- A Home for Refugees - tells the stories of seven survivors who left Europe after Hitler’s rise to power and began new lives in Georgia.
- Witnesses to Liberation - profiles six men who served the United States during World War II and witnessed the liberation of Nazi camps between January and April of 1945
The “Witness to the Holocaust” exhibit is a photographic essay of one of Atlanta's leading African-American citizens, William Alexander “W.A.” Scott III, whose father founded the first black-owned daily newspaper in the United States – The Atlanta Daily World. Scott was a student at Morehouse College when he was drafted. He served as a photographer in a segregated battalion and witnessed the liberation of the Buchenwald concentration camp in Germany through the lens of his camera. The exhibit also includes panels drawing parallels between the Jim Crow Laws and the 1880’s-1960’s implemented in the United States and the Nuremberg Race Laws of 1935-1945 implemented in Germany and Nazi-controlled areas of Europe.
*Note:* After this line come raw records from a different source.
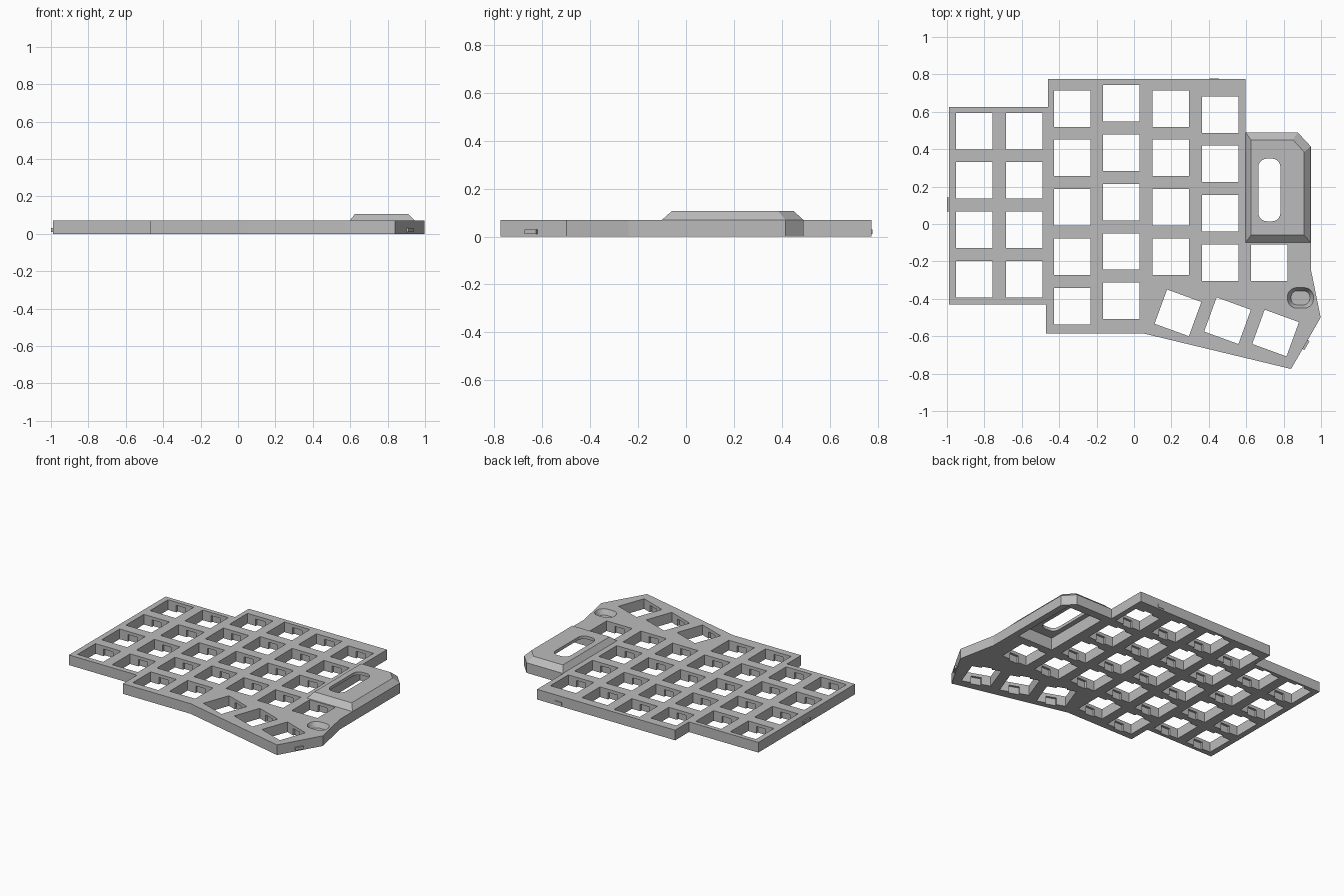
import bpy, bmesh, math
from mathutils import Matrix, Vector

if "Cube" in bpy.data.objects:
    bpy.data.objects.remove(bpy.data.objects["Cube"])

grey = bpy.data.materials.new("plastic_grey")
grey.use_nodes = True
COLOR = (0.5, 0.5, 0.5, 1)
grey.diffuse_color = COLOR
grey.node_tree.nodes["Principled BSDF"].inputs["Base Color"].default_value = COLOR

TOP = 0.07      # plate thickness
KEY = 0.195     # switch opening


def loft(bm, rings):
    """Closed solid through rings of (points, height)."""
    loops = [[bm.verts.new((p[0], p[1], z)) for p in pts] for pts, z in rings]
    n = len(loops[0])
    bm.faces.new(loops[0][::-1])
    bm.faces.new(loops[-1])
    for a, b in zip(loops, loops[1:]):
        for i in range(n):
            j = (i + 1) % n
            bm.faces.new((a[i], a[j], b[j], b[i]))


def rect(cx, cy, w, h, angle=0):
    rot = Matrix.Rotation(math.radians(angle), 2)
    return [Vector((cx, cy)) + rot @ Vector((sx * w / 2, sy * h / 2))
            for sx, sy in ((-1, -1), (1, -1), (1, 1), (-1, 1))]


def rounded(cx, cy, w, h, r, steps=5):
    pts = []
    for k, (sx, sy) in enumerate(((1, 1), (-1, 1), (-1, -1), (1, -1))):
        for i in range(steps + 1):
            a = math.pi / 2 * (k + i / steps)
            pts.append((cx + sx * (w / 2 - r) + r * math.cos(a),
                        cy + sy * (h / 2 - r) + r * math.sin(a)))
    return pts


def solid(name, stacks):
    bm = bmesh.new()
    for rings in stacks:
        loft(bm, rings)
    bmesh.ops.recalc_face_normals(bm, faces=bm.faces)
    mesh = bpy.data.meshes.new(name)
    bm.to_mesh(mesh)
    bm.free()
    mesh.materials.append(grey)
    ob = bpy.data.objects.new(name, mesh)
    bpy.context.collection.objects.link(ob)
    return ob


def cut(target, cutters):
    for c in cutters:
        c.hide_render = True
        m = target.modifiers.new(c.name, 'BOOLEAN')
        m.operation, m.solver, m.object = 'DIFFERENCE', 'EXACT', c
    bpy.context.view_layer.objects.active = target
    for m in list(target.modifiers):
        bpy.ops.object.modifier_apply(modifier=m.name)


# Plate outline
outline = [(-0.99, -0.43), (-0.47, -0.43), (-0.47, -0.585), (0.05, -0.585),
           (0.84, -0.775), (0.998, -0.5), (0.945, -0.24), (0.945, 0.415),
           (0.875, 0.49), (0.595, 0.49), (0.595, 0.775), (-0.46, 0.775),
           (-0.46, 0.625), (-0.99, 0.625)]
plate = solid("plate", [[(outline, 0), (outline, TOP)]])

# Raised cover with sloping sides
base = [(0.597, -0.1), (0.945, -0.1), (0.945, 0.415), (0.875, 0.49), (0.597, 0.49)]
crown = [(0.625, -0.06), (0.91, -0.06), (0.91, 0.385), (0.85, 0.45), (0.625, 0.45)]
cover = solid("raised_cover", [[(base, TOP), (crown, 0.106)]])

# Switch positions: column x, top row y, rows
columns = [(-0.853, 0.497, 4), (-0.588, 0.497, 4), (-0.33, 0.617, 5),
           (-0.068, 0.645, 5), (0.196, 0.617, 4), (0.46, 0.585, 4),
           (0.722, -0.207, 1)]
keys = [(x, y - 0.264 * i, 0) for x, y, rows in columns for i in range(rows)]
keys += [(0.235, -0.475, -20), (0.5, -0.517, -20), (0.757, -0.583, -20)]

openings = solid("switch_opening_cutter", [
    [(rect(x, y, KEY, KEY, a), z) for z in (-0.05, 0.15)] for x, y, a in keys])
# Clip notches under the top skin, in the front and back walls
clips = solid("clip_notch_cutter", [
    [(rect(x, y, 0.07, KEY + 0.03, a), z) for z in (-0.05, 0.048)] for x, y, a in keys])
cavity = solid("cavity_cutter", [[(rect(0.765, 0.19, 0.27, 0.48), z) for z in (-0.05, 0.085)]])
slot = solid("slot_cutter", [[(rounded(0.724, 0.182, 0.118, 0.335, 0.045), z) for z in (-0.05, 0.2)]])
# Oval button dish
dish = solid("dish_cutter", [[(rounded(0.89, -0.395, 0.1, 0.075, 0.033), 0.035),
                              (rounded(0.89, -0.395, 0.14, 0.11, 0.05), TOP),
                              (rounded(0.89, -0.395, 0.14, 0.11, 0.05), 0.1)]])
cut(plate, [openings, clips, cavity, dish])
cut(cover, [cavity, slot])
for helper in (openings, clips, cavity, slot, dish):
    bpy.data.objects.remove(helper)

# Small latch tabs on the outer walls
for name, x, y, length, angle in (("left_tab", -0.99, 0.103, 0.075, 90),
                                  ("back_tab", 0.43, 0.77, 0.05, 0),
                                  ("corner_tab", 0.916, -0.645, 0.055, 60)):
    solid(name, [[(rect(x, y, length, 0.02 if angle else 0.018, angle), z)
                  for z in (0.01, 0.03)]])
This exhibition explores the powerful history of German fashion from its international impact to its destruction by the Nazi regime. It honors the legacy of the Jewish Germans who contributed to its rise and commemorates the great cultural and economic loss resulting from its demise.